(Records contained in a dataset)
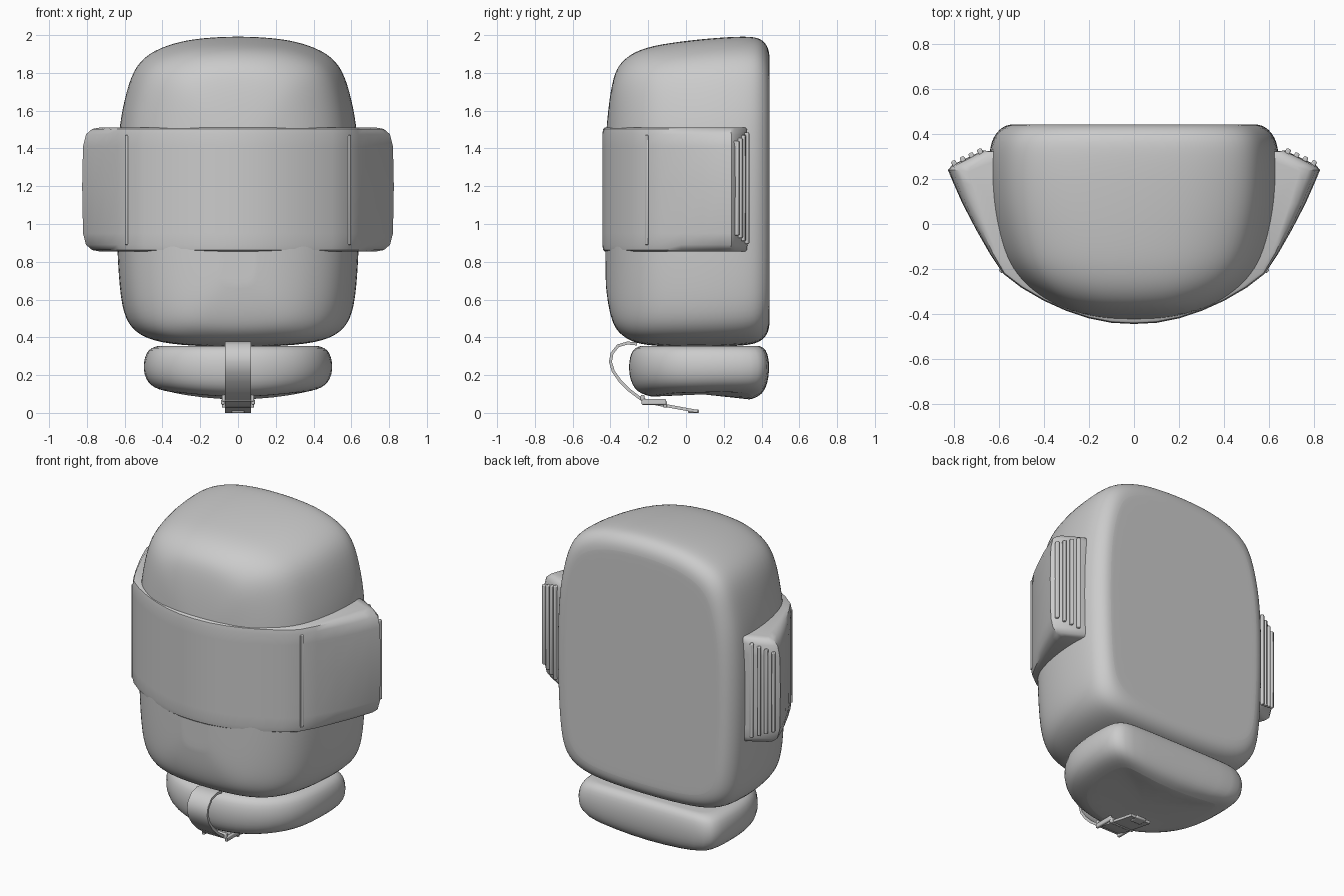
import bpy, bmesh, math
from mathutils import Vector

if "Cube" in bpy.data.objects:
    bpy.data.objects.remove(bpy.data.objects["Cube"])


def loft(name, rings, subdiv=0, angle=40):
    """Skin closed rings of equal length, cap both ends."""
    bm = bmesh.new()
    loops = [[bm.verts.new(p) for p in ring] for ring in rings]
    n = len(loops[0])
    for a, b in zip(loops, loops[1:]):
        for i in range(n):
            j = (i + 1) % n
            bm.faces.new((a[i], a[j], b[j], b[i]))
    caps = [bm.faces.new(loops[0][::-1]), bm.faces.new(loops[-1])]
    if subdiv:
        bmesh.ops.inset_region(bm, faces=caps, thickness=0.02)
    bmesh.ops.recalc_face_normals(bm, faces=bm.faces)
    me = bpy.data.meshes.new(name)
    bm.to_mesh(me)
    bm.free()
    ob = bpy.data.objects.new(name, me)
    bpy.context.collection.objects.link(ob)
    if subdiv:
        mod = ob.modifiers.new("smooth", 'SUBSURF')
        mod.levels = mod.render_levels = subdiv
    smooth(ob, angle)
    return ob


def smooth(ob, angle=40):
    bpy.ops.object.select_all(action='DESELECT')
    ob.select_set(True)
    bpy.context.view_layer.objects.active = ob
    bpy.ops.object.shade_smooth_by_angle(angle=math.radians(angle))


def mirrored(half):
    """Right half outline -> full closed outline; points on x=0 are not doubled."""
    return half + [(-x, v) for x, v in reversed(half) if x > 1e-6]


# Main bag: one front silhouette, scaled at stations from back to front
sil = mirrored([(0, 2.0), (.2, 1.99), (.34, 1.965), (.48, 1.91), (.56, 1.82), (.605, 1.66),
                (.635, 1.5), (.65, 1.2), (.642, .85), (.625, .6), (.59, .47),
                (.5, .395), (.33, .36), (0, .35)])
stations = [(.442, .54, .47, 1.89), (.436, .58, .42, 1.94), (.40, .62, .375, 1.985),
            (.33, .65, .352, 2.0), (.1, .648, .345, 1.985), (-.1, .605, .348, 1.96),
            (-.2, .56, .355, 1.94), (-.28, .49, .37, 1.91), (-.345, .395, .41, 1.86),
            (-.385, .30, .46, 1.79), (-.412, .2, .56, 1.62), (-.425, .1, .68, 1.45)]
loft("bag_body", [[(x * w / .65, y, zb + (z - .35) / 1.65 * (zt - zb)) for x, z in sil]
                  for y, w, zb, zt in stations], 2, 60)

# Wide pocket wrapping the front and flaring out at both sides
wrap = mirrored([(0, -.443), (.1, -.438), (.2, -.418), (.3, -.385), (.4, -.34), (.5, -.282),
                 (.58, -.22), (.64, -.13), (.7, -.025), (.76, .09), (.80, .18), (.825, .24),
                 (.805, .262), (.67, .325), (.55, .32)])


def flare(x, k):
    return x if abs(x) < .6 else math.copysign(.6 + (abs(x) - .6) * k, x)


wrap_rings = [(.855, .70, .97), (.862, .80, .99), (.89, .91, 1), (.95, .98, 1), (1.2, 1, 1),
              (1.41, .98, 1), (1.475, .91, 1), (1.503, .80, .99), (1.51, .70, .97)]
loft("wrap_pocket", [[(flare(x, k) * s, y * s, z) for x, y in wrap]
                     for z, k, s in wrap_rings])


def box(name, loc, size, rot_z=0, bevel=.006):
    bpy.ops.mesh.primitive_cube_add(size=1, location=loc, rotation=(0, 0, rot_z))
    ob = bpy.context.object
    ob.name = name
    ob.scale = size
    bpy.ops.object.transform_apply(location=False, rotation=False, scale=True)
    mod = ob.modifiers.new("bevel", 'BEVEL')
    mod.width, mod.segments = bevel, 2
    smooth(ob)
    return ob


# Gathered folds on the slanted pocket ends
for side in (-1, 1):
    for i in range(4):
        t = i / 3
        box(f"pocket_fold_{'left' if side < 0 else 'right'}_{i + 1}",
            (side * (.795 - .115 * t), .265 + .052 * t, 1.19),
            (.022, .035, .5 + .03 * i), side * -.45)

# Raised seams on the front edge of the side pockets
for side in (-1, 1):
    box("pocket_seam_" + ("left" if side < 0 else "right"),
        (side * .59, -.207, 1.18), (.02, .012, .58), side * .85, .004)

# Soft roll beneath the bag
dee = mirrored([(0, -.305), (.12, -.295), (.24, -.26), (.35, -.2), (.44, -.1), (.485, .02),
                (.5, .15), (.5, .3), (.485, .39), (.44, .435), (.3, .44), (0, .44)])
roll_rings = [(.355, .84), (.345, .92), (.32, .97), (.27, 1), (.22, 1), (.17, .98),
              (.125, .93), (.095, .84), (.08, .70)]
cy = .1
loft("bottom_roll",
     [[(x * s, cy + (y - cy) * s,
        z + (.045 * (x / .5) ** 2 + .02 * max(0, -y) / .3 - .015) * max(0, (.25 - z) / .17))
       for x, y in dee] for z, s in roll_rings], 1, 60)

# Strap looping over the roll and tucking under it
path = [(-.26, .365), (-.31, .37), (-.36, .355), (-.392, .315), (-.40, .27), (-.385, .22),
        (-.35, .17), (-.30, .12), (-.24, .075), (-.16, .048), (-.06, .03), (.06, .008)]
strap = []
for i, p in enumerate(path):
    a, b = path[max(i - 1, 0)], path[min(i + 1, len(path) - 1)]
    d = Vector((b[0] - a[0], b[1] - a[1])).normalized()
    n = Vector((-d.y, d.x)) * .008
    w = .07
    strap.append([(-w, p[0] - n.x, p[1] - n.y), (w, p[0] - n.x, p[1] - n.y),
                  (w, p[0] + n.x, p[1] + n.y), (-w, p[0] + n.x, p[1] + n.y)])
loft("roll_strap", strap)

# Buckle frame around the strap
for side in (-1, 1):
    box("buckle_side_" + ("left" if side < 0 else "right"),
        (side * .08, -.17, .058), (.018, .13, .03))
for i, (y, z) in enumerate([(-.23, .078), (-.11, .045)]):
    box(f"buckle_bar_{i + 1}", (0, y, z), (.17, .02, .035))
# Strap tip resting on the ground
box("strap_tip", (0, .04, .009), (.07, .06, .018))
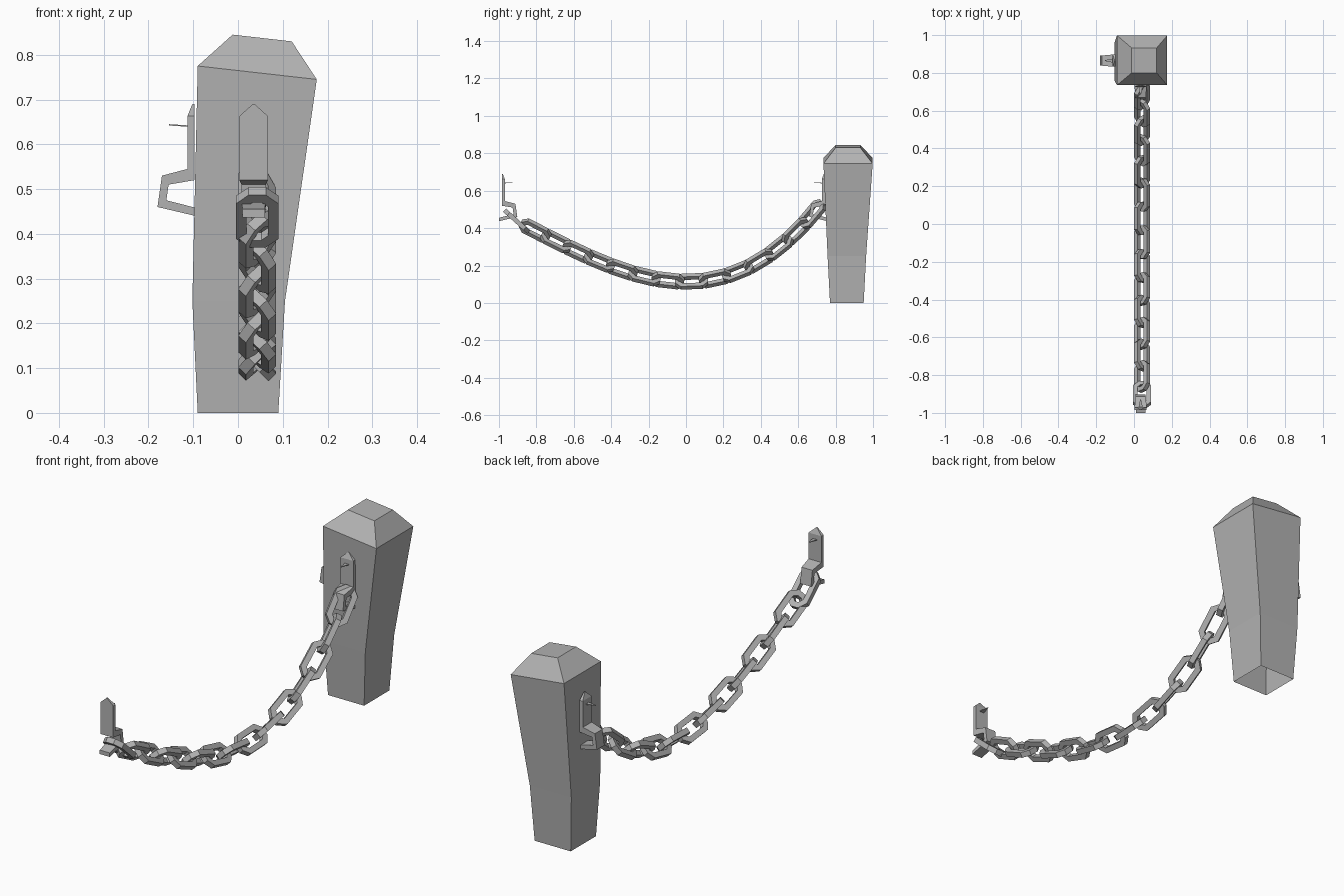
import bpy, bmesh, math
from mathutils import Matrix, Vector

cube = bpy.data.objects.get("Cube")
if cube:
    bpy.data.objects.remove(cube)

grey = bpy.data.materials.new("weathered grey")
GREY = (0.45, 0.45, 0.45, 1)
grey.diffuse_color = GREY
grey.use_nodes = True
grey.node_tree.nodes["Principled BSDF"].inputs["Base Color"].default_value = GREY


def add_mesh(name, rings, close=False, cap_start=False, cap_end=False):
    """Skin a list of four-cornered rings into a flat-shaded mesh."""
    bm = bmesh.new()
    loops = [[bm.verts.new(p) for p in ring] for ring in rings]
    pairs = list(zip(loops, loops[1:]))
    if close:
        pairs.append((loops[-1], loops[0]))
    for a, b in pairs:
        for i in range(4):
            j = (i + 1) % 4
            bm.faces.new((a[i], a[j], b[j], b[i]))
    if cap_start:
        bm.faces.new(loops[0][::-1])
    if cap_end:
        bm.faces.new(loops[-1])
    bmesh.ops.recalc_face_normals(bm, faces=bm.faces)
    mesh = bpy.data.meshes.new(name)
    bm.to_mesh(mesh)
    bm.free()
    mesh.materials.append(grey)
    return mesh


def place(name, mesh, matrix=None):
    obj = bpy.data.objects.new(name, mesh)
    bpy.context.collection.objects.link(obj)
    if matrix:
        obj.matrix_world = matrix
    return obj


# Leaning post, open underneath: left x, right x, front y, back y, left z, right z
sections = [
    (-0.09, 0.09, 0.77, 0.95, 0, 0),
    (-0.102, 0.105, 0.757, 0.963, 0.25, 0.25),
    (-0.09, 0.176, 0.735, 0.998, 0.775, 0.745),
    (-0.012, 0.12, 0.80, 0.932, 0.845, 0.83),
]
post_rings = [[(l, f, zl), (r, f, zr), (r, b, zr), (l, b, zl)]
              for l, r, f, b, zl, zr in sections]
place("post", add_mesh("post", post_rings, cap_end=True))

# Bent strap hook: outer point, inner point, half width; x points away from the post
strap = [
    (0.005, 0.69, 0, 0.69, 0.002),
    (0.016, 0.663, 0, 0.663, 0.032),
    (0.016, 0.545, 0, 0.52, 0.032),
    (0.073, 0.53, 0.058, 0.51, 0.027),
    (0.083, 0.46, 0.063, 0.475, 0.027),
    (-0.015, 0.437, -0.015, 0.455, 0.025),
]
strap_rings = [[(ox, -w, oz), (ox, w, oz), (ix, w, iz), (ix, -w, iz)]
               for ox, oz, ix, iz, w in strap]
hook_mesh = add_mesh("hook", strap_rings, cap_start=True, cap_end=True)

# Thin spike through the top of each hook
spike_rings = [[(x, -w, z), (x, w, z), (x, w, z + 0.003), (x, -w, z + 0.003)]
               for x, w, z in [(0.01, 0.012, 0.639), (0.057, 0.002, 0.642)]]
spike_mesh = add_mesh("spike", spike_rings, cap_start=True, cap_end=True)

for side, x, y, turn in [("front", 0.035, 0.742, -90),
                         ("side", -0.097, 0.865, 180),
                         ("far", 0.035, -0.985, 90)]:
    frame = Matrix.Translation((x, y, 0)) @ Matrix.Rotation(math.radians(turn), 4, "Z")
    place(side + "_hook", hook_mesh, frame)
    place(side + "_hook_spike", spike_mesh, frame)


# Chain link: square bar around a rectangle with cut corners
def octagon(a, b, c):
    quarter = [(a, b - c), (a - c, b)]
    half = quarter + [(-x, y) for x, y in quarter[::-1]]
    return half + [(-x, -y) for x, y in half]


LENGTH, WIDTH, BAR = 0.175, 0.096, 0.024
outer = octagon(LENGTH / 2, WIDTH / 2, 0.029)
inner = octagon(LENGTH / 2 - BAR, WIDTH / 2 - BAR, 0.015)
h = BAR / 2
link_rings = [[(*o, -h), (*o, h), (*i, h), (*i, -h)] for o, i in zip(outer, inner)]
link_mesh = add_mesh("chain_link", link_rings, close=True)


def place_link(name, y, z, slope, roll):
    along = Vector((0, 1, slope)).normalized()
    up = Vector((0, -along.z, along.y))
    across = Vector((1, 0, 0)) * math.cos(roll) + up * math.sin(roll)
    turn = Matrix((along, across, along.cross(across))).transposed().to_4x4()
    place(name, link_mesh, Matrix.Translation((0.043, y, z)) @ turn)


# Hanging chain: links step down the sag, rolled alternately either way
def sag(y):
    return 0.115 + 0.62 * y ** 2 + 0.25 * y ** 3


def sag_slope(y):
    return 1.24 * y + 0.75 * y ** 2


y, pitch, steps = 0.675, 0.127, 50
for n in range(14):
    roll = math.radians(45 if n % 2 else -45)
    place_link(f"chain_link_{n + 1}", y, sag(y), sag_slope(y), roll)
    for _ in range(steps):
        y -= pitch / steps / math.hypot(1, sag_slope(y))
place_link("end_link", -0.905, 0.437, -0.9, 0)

Activity: Text only, no pictures: please print exactly the lines above from the line with "for i, (y, z)" up to and including the line with "obj = bpy.data.objects.new(name, mesh)", and nothing else.

Worked solution:
for i, (y, z) in enumerate([(-.23, .078), (-.11, .045)]):
    box(f"buckle_bar_{i + 1}", (0, y, z), (.17, .02, .035))
# Strap tip resting on the ground
box("strap_tip", (0, .04, .009), (.07, .06, .018))
import bpy, bmesh, math
from mathutils import Matrix, Vector

cube = bpy.data.objects.get("Cube")
if cube:
    bpy.data.objects.remove(cube)

grey = bpy.data.materials.new("weathered grey")
GREY = (0.45, 0.45, 0.45, 1)
grey.diffuse_color = GREY
grey.use_nodes = True
grey.node_tree.nodes["Principled BSDF"].inputs["Base Color"].default_value = GREY


def add_mesh(name, rings, close=False, cap_start=False, cap_end=False):
    """Skin a list of four-cornered rings into a flat-shaded mesh."""
    bm = bmesh.new()
    loops = [[bm.verts.new(p) for p in ring] for ring in rings]
    pairs = list(zip(loops, loops[1:]))
    if close:
        pairs.append((loops[-1], loops[0]))
    for a, b in pairs:
        for i in range(4):
            j = (i + 1) % 4
            bm.faces.new((a[i], a[j], b[j], b[i]))
    if cap_start:
        bm.faces.new(loops[0][::-1])
    if cap_end:
        bm.faces.new(loops[-1])
    bmesh.ops.recalc_face_normals(bm, faces=bm.faces)
    mesh = bpy.data.meshes.new(name)
    bm.to_mesh(mesh)
    bm.free()
    mesh.materials.append(grey)
    return mesh


def place(name, mesh, matrix=None):
    obj = bpy.data.objects.new(name, mesh)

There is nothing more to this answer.